_DATA FOR REVIEW_

((

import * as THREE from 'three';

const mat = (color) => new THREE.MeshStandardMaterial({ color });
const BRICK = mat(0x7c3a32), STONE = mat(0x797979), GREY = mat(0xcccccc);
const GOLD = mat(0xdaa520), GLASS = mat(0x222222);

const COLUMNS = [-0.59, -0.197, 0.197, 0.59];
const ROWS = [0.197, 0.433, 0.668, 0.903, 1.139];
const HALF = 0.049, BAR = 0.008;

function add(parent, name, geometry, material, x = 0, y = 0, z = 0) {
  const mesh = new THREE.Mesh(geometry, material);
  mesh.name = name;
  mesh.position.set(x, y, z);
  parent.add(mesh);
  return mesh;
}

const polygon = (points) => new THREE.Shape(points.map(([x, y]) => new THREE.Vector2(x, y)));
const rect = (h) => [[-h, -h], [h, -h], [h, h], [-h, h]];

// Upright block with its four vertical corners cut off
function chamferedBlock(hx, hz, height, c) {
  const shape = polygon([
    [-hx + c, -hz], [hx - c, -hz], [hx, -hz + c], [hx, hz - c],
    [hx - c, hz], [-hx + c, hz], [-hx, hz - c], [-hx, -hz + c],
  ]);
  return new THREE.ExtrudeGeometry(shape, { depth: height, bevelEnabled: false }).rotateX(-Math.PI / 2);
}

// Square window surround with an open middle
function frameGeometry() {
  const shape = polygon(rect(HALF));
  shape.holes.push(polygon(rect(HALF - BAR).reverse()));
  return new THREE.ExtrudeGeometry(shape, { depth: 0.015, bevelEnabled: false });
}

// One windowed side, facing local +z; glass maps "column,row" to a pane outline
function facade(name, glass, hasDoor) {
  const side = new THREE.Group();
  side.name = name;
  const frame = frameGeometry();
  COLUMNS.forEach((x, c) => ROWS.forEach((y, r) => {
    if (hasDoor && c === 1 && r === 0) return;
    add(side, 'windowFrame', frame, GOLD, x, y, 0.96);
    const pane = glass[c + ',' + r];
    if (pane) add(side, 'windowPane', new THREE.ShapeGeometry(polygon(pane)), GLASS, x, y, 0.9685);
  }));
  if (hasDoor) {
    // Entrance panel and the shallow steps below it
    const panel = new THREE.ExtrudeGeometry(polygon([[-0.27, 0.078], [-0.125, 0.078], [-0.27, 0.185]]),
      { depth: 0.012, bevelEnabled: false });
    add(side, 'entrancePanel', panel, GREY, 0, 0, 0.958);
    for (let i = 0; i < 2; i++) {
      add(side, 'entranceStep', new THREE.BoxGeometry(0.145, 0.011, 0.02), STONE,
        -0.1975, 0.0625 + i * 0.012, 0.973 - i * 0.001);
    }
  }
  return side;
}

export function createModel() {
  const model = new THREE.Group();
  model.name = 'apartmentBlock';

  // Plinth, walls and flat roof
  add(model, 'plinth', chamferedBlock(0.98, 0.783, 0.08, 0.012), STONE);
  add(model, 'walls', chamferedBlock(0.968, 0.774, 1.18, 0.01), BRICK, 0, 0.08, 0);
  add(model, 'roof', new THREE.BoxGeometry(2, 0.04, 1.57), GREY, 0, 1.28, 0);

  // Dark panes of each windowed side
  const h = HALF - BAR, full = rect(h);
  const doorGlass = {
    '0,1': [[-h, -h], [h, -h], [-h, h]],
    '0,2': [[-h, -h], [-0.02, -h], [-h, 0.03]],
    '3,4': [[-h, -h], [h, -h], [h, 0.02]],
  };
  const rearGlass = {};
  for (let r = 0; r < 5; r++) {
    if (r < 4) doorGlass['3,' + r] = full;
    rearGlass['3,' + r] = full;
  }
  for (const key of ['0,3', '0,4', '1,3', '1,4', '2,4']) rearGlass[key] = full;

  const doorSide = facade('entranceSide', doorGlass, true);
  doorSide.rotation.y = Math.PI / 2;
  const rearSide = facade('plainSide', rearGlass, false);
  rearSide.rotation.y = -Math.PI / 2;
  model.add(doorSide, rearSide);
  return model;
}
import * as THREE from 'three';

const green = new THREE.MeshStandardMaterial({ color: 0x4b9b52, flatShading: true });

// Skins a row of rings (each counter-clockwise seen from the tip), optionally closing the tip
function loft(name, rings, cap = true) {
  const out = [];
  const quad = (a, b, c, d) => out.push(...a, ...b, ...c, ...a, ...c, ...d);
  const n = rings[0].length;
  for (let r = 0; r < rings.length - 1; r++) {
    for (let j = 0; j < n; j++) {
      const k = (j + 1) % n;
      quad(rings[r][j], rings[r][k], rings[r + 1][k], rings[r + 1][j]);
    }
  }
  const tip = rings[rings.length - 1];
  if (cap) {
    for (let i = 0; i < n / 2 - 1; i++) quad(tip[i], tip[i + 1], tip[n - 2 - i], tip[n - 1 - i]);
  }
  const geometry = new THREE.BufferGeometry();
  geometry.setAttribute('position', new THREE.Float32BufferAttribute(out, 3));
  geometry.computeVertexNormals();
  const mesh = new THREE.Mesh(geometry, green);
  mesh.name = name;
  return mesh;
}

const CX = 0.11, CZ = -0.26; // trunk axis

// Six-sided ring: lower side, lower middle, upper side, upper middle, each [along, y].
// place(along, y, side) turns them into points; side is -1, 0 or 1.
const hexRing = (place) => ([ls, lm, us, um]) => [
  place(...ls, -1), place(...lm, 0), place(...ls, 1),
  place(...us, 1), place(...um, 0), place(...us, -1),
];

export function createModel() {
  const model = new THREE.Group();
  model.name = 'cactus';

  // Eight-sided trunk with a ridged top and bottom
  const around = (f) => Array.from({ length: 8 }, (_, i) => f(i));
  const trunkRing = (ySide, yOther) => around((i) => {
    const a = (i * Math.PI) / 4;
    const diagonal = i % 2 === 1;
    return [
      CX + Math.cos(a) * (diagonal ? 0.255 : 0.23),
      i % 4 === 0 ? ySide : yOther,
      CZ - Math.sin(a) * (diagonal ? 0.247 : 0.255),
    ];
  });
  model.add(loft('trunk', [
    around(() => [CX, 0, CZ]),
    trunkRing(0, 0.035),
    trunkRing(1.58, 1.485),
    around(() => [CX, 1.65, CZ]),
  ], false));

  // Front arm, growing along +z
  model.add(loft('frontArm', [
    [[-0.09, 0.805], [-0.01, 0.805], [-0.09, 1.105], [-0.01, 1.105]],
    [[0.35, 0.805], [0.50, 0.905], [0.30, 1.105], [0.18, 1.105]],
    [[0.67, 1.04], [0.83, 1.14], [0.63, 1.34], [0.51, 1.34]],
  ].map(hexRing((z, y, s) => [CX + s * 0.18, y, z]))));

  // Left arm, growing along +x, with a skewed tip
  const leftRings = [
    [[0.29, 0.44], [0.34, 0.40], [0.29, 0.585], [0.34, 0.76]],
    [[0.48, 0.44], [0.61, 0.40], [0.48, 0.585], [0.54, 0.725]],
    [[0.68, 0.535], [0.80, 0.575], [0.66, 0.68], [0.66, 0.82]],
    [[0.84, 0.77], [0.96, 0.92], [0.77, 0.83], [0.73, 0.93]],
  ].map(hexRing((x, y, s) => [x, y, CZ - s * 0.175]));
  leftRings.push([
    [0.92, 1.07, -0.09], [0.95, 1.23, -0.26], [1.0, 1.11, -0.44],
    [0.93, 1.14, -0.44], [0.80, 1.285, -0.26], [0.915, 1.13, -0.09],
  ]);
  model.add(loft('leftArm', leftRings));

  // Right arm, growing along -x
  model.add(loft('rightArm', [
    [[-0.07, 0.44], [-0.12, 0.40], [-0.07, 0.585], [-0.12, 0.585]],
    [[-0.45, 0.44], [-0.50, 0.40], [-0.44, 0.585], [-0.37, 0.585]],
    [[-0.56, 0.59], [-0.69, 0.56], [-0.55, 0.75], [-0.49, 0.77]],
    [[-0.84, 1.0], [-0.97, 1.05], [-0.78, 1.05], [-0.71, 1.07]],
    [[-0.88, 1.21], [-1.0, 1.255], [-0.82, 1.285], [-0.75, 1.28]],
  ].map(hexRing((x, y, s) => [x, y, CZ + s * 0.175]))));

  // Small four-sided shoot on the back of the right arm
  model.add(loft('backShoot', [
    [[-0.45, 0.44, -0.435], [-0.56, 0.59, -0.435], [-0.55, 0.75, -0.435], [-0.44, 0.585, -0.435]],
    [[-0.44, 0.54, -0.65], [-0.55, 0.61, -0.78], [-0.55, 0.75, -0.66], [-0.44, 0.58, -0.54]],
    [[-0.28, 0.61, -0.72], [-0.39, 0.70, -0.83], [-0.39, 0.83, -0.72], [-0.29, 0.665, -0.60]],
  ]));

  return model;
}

))

_WHAT YOU SHOULD DO_
Scan the listing and copy every line where the string "true" shows up.

_FINAL ANSWER_
  const doorSide = facade('entranceSide', doorGlass, true);
const green = new THREE.MeshStandardMaterial({ color: 0x4b9b52, flatShading: true });
function loft(name, rings, cap = true) {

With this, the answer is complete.